I have plenty of negative things to say about Mitch McConnell, but he does know two things:
how to count votes and which way the wind is blowing.
Transcript from last night's Last Word with Lawrence O'Donnell, panelists John Nichols and Ruth Marcus:
LAWRENCE O'DONNELL: Devoted viewers of The Weather Channel know that a Category 3 hurricane has winds up to 129 miles per hour. A Category 4 goes up to 156 miles an hour. And a Category 5 is anything and everything above 156 miles per hour. Now, those are all deadly, destructive winds depending on how you get hit by them, from category 3 to 5.
Category 5 for sure, 4 for sure. And that is how Senate Majority Leader Mitch McConnell is now describing what Republicans are facing in this year's election. He told his paper in his home state of Kentucky. This is going to be a challenging election year. We know the wind is going to be in our face. We don't know whether it's going to be a category 3, 4 or 5. So he just knows it's going to be deadly. And he doesn't know how deadly.
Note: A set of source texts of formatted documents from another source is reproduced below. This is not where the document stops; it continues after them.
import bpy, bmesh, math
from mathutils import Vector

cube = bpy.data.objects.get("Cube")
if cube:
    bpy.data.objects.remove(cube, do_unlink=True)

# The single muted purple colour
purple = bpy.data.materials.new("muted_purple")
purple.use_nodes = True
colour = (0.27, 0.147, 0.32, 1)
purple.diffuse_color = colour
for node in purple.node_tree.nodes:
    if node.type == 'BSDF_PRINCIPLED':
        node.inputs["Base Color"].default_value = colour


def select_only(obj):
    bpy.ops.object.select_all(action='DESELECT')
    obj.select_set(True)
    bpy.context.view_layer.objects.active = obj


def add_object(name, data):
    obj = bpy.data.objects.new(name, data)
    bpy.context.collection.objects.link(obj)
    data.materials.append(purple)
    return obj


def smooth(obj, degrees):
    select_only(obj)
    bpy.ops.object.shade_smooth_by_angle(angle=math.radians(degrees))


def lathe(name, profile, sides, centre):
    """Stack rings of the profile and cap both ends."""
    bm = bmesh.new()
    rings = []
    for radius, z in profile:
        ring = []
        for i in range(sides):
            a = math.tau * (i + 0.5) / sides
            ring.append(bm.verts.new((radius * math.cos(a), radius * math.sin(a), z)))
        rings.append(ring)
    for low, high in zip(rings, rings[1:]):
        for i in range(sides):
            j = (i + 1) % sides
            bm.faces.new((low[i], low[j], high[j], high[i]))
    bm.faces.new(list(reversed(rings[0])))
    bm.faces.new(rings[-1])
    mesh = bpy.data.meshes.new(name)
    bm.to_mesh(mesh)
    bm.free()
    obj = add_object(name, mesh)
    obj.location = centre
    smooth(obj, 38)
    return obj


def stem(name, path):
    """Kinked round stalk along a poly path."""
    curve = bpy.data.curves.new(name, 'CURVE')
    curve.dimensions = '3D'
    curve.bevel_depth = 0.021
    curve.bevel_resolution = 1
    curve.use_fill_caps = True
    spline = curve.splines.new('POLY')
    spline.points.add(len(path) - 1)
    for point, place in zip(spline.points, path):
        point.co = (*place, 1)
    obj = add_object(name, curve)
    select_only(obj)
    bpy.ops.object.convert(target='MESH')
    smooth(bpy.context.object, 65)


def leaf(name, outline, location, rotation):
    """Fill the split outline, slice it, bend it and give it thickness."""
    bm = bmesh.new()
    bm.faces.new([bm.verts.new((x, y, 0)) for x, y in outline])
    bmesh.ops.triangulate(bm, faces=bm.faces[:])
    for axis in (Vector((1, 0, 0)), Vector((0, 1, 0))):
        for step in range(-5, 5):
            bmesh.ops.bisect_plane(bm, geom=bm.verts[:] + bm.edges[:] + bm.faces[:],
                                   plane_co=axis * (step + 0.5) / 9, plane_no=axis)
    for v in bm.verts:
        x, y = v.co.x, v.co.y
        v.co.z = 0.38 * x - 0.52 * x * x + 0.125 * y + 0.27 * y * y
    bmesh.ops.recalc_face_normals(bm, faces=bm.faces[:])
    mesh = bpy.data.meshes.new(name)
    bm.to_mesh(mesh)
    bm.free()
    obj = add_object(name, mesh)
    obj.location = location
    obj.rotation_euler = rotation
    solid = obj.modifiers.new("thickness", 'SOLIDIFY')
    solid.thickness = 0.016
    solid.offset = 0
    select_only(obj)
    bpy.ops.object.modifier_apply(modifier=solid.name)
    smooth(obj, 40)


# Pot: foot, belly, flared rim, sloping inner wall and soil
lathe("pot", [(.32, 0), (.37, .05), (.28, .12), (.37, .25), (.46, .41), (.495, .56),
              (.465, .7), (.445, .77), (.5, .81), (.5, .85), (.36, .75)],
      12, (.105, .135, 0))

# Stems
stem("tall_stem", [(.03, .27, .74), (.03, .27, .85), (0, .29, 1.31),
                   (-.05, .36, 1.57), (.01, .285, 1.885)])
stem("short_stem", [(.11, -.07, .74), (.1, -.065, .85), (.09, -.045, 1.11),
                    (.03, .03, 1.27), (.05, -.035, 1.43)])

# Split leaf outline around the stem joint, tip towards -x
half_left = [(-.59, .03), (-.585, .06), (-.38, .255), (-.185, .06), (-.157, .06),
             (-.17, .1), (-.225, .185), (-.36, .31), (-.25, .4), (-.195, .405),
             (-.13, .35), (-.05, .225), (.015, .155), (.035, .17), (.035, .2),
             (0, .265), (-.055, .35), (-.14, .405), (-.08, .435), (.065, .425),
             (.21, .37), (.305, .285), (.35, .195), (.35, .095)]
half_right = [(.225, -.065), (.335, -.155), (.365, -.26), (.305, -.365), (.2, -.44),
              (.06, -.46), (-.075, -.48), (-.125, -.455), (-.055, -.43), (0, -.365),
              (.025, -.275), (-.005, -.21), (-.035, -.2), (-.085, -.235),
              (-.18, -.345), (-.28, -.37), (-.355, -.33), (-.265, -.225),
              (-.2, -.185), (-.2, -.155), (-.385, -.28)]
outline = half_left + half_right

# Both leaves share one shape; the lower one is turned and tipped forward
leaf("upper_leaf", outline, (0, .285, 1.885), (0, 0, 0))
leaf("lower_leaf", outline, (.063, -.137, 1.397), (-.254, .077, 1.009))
The Republican leader of the House of Representatives is so afraid of how big the blue wave is going to be, that Paul Ryan hasn't even announced that he will campaign for re-election for his own congressional seat in Wisconsin, which last night was the scene of the latest demonstration of the power of the big, blue wave.
Speaker of the House Paul Ryan is leading his Republican members into their re-election campaigns without announcing whether he himself is going to run for re-election to his seat in Wisconsin.
This is late on the calendar for a Speaker of the House to leave his members guessing of whether he is confident of his own election in his home district.
And Paul Ryan has more to be afraid of today than yesterday after last night's victory by Rebecca Dalla. She will join us to tell us how she did it... and it was not a squeaker. She beat her conservative opponent by 12 points. Last night Republican Governor of Wisconsin Scott Walker tweeted "Tonight's results show we are at risk of a blue wave in Wisconsin." Then he had to throw in a little speech about "the far left is driven by anger and hatred, we must counter it with optimism and organization. Let's share our positive story with voters." They did share last night and lost. It's the first time a Democrat won an open seat on the Wisconsin Supreme Court in 23 years and what did Paul Ryan, the Republican speaker of the House from Wisconsin tell his troops today to bolster their confidence?
Not one word from Wisconsin's own Paul Ryan about this major upset for Republicans in Wisconsin last night. Joining our discussion now, John Nichols, and Ruth Marcus. John, you're joining us from Wisconsin tonight?
JOHN NICHOLS: I am joining you from Madison, Wisconsin.
LAWRENCE: So tell us what happened in Wisconsin. This is, by the way, the second time the Republicans have seen an upset in an election in Wisconsin and the second time that Scott Walker has warned Republicans about a blue wave.
NICHOLS: Sure. What happened last night was something quite remarkable. As you noted in this officially nonpartisan race for state Supreme Court, you saw the candidate who was backed by unions and progressives, and essentially Democrats beat the candidate who was backed by Scott Walker, the NRA and a lot of business interests. It was a clearly defined race. The interesting thing in Wisconsin is, over the last quarter century really, the Republicans, the conservatives, have figured out how to win these races. They've gotten very, very good at winning not just open seat races but occasionally beating an incumbent who's more progressive. So for Scott Walker, this was supposed to be an easy one.
Instead, last night was devastating. It wasn't that she won by 12 points, as you pointed out, it was that she won in a campaign that he clearly established herself as a more progressive thinker than her opponent and she took on the NRA. She objected to her opponent's strong embrace of the NRA. And she won -- we'll see how the final counting goes but she won roughly half the counties in the state. That means she won rural counties. She won about two dozen counties that voted for Trump.
LAWRENCE: Ruth Marcus, what do you make of the Speaker of the House being silent about a big election outcome in Wisconsin?
RUTH MARCUS: If you don't have anything useful to say to your troops, why say anything at all?